__Assigned task__
Within the entries that follow, show each line where the word "import" occurs.

__Saved data entries__

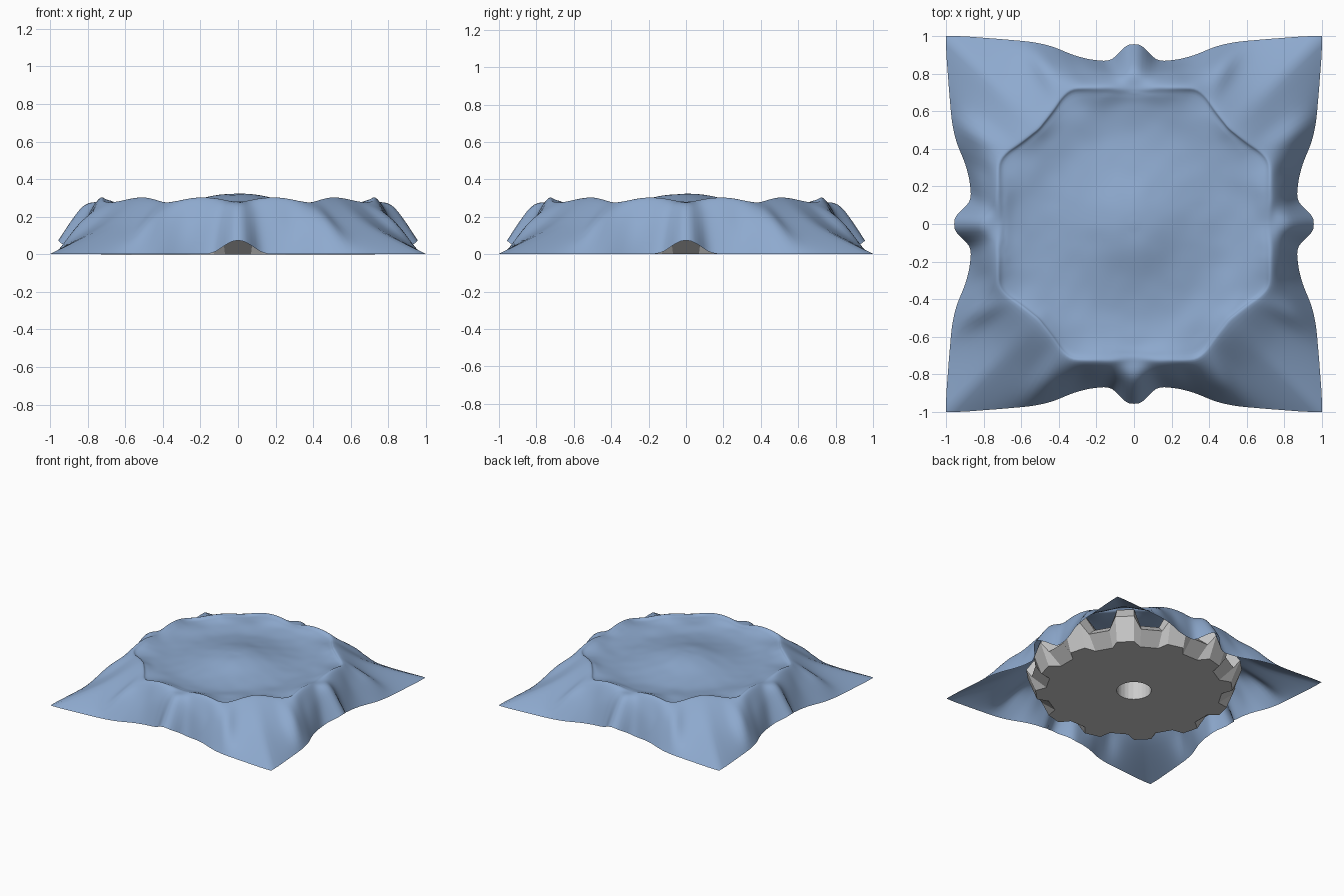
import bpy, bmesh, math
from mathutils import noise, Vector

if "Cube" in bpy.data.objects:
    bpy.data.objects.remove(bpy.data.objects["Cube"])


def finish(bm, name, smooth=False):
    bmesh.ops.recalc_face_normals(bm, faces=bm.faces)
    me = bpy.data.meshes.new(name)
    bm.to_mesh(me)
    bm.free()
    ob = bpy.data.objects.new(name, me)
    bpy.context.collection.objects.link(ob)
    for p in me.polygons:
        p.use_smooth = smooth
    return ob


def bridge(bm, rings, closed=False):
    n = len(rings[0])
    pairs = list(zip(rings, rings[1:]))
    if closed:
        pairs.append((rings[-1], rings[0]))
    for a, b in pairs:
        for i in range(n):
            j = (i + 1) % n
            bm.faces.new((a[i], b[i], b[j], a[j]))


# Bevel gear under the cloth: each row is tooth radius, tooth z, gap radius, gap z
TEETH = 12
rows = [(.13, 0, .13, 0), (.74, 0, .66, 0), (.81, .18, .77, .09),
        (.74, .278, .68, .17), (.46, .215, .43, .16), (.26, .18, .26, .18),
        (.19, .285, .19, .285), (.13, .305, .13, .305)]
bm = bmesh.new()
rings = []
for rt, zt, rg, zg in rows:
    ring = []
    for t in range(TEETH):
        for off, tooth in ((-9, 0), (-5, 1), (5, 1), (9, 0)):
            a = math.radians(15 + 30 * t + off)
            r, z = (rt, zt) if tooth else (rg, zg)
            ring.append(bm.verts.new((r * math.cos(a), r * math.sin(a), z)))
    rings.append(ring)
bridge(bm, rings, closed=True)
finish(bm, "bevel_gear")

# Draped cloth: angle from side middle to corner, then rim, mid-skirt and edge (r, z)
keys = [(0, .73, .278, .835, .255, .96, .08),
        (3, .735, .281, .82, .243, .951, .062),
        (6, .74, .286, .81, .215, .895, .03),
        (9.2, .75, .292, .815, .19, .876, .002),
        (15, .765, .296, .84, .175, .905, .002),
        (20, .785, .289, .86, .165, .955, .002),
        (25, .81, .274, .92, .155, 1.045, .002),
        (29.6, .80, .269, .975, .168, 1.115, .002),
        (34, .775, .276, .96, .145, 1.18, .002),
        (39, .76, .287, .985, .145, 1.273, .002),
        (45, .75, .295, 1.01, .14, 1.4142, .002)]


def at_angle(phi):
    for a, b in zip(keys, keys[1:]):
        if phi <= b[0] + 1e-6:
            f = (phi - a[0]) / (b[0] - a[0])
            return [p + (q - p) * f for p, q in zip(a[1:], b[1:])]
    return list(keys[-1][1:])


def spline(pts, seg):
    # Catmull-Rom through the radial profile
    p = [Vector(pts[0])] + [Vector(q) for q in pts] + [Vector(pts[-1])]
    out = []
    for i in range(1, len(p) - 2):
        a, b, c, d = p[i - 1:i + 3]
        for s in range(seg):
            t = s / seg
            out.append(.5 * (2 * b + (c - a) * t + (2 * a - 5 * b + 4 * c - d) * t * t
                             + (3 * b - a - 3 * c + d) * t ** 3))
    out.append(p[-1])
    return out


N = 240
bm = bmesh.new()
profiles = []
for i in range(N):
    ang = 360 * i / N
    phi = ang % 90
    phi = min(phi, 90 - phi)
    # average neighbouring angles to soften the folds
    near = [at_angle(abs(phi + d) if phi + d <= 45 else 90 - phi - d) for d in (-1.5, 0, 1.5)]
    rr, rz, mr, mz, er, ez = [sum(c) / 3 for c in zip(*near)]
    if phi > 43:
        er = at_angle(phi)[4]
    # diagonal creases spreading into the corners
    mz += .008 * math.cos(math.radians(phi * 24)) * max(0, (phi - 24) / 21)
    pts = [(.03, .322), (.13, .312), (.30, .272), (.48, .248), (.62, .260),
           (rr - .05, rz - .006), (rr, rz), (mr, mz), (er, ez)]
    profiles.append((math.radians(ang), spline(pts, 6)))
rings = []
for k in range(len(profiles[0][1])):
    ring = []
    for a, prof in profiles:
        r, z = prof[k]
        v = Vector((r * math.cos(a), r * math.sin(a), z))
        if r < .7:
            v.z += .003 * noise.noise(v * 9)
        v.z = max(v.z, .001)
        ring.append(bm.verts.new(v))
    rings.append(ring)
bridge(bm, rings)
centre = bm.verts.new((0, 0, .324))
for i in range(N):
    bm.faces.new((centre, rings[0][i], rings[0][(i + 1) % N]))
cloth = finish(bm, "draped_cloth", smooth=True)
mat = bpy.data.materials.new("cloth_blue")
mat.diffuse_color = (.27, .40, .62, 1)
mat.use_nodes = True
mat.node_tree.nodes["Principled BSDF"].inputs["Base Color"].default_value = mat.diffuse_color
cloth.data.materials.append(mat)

---

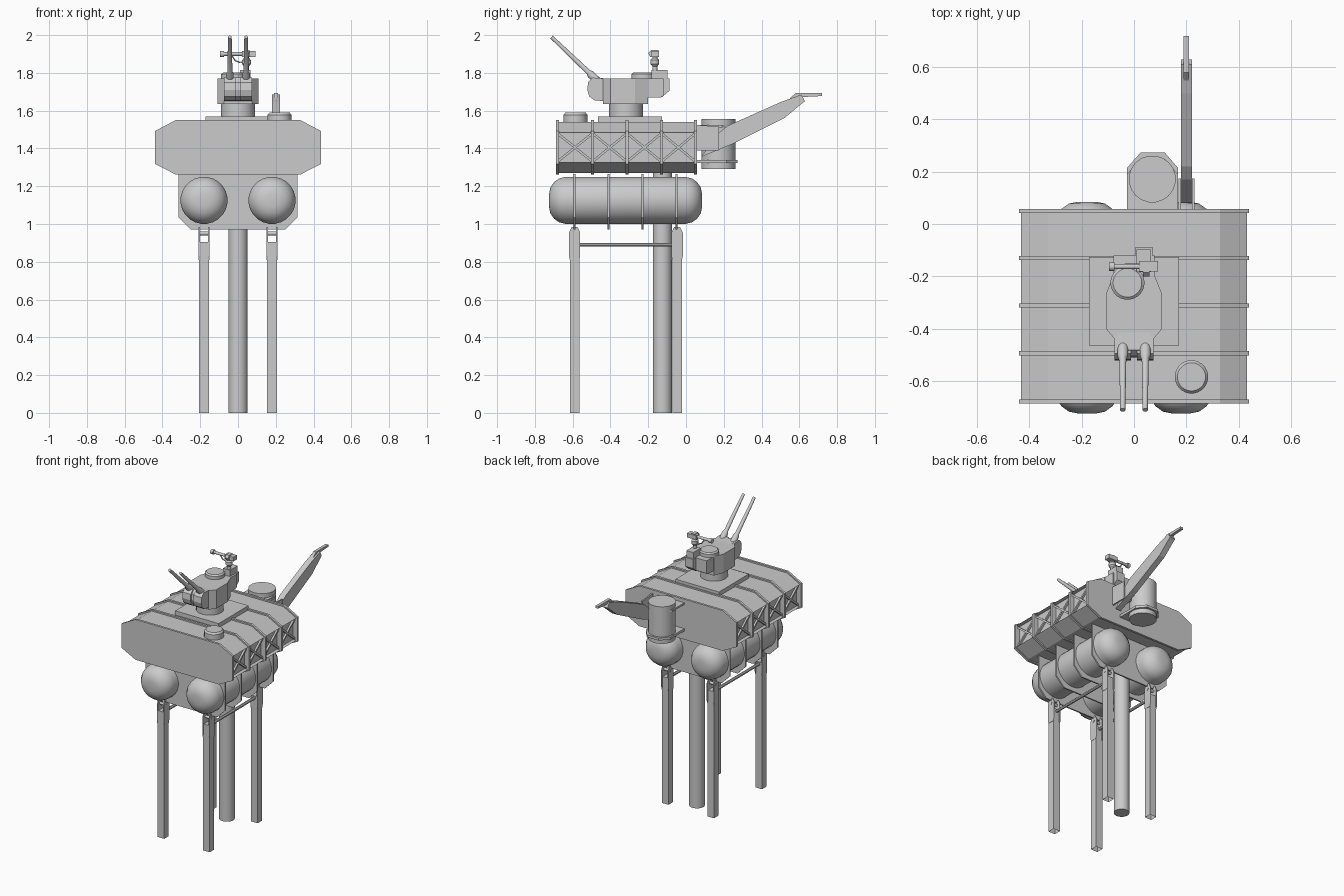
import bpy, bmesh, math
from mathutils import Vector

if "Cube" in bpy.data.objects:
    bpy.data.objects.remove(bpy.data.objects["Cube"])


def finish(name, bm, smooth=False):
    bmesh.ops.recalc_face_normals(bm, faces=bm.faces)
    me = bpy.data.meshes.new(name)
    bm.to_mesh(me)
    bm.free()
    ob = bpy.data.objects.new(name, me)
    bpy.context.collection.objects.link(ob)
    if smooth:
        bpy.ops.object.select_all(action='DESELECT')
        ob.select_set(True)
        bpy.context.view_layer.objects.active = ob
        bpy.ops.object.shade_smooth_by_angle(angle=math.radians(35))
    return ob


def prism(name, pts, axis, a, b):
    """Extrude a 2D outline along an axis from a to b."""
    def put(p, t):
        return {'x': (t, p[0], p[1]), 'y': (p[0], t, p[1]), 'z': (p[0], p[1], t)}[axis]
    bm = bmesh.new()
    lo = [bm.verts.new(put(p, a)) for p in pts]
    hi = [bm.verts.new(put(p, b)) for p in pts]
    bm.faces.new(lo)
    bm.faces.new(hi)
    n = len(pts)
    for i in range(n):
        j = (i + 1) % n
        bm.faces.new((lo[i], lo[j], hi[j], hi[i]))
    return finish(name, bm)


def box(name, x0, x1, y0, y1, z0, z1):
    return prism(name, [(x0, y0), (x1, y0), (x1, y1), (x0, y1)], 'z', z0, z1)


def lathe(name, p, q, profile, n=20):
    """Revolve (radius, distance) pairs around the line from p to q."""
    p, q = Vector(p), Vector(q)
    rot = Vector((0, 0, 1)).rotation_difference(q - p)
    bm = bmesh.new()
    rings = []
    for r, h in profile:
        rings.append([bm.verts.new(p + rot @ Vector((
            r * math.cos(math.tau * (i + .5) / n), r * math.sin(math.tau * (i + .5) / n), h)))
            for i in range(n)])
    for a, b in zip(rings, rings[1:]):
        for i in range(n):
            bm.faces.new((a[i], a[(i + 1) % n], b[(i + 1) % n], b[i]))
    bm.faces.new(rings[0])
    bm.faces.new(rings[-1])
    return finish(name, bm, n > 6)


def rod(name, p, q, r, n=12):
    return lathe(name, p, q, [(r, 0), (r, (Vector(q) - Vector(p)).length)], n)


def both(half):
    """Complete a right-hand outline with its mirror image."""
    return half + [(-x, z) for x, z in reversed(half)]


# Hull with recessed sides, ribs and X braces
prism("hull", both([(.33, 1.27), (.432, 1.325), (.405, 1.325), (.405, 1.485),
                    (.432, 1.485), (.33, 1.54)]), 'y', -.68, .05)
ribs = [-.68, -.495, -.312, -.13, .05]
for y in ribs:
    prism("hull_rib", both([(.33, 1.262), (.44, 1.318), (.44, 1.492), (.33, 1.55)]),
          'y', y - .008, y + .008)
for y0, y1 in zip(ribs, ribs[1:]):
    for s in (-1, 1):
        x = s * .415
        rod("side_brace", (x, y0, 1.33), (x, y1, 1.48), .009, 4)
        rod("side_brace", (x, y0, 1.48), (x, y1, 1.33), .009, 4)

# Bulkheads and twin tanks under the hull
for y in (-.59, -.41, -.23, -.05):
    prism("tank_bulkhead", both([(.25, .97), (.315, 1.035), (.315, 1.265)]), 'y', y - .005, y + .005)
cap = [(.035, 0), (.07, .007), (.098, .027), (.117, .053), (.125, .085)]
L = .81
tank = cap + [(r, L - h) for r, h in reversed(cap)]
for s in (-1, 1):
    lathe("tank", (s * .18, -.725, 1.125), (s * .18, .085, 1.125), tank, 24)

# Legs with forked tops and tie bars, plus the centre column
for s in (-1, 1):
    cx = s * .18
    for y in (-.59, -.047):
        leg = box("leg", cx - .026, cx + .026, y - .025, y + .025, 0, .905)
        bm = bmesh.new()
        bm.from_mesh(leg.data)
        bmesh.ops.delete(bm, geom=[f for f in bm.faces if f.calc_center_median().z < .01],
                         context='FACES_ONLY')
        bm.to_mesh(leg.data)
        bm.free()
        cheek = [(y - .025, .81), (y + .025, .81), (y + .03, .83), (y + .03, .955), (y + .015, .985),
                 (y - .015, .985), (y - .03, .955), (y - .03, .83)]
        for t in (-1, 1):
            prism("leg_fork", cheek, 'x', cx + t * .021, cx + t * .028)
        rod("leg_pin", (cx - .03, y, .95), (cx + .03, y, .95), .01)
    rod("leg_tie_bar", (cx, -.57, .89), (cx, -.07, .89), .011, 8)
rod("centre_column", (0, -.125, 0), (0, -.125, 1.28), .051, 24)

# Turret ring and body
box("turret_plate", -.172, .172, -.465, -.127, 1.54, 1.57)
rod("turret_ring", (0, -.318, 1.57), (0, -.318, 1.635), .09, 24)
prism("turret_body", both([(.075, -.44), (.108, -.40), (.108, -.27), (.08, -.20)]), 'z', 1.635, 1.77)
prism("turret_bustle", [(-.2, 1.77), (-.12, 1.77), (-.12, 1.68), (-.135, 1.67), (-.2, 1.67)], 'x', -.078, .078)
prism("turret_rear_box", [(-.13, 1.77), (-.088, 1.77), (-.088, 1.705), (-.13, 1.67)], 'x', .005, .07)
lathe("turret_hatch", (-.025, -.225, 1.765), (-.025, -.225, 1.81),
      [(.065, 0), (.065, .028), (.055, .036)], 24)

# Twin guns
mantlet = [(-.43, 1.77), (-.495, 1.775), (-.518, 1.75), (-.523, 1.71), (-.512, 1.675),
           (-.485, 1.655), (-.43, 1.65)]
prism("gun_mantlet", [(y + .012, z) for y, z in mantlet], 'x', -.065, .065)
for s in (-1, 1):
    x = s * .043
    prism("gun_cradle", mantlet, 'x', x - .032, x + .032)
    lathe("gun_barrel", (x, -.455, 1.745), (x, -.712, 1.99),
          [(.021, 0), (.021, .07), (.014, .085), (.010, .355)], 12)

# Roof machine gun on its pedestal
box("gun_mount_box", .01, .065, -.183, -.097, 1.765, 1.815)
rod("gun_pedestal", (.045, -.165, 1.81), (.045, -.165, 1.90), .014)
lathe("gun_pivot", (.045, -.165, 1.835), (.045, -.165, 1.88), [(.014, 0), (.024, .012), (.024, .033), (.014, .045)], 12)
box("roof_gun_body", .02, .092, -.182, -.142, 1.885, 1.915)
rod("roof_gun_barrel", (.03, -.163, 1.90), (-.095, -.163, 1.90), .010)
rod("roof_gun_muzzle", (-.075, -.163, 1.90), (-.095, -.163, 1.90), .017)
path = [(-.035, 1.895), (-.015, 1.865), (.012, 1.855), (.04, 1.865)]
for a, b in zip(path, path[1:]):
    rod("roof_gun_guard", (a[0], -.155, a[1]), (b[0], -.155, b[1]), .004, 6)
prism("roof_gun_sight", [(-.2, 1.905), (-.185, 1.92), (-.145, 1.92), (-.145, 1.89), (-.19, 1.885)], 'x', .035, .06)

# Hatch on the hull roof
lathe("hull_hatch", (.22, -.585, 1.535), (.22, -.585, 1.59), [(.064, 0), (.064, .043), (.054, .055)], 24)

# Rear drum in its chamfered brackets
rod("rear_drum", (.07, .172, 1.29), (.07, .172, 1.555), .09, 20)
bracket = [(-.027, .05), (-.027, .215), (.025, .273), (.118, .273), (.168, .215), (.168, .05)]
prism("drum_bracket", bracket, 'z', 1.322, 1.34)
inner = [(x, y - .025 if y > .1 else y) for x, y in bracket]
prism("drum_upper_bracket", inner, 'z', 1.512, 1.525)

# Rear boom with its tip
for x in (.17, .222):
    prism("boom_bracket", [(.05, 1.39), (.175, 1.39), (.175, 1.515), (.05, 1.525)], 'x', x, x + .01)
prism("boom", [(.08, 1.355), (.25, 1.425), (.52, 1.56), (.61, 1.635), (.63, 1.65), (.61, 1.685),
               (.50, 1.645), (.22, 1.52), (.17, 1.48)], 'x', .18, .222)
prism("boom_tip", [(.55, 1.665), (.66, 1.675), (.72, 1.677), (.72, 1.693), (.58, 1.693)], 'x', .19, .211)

__Solution to this task__
import bpy, bmesh, math
from mathutils import noise, Vector
import bpy, bmesh, math
from mathutils import Vector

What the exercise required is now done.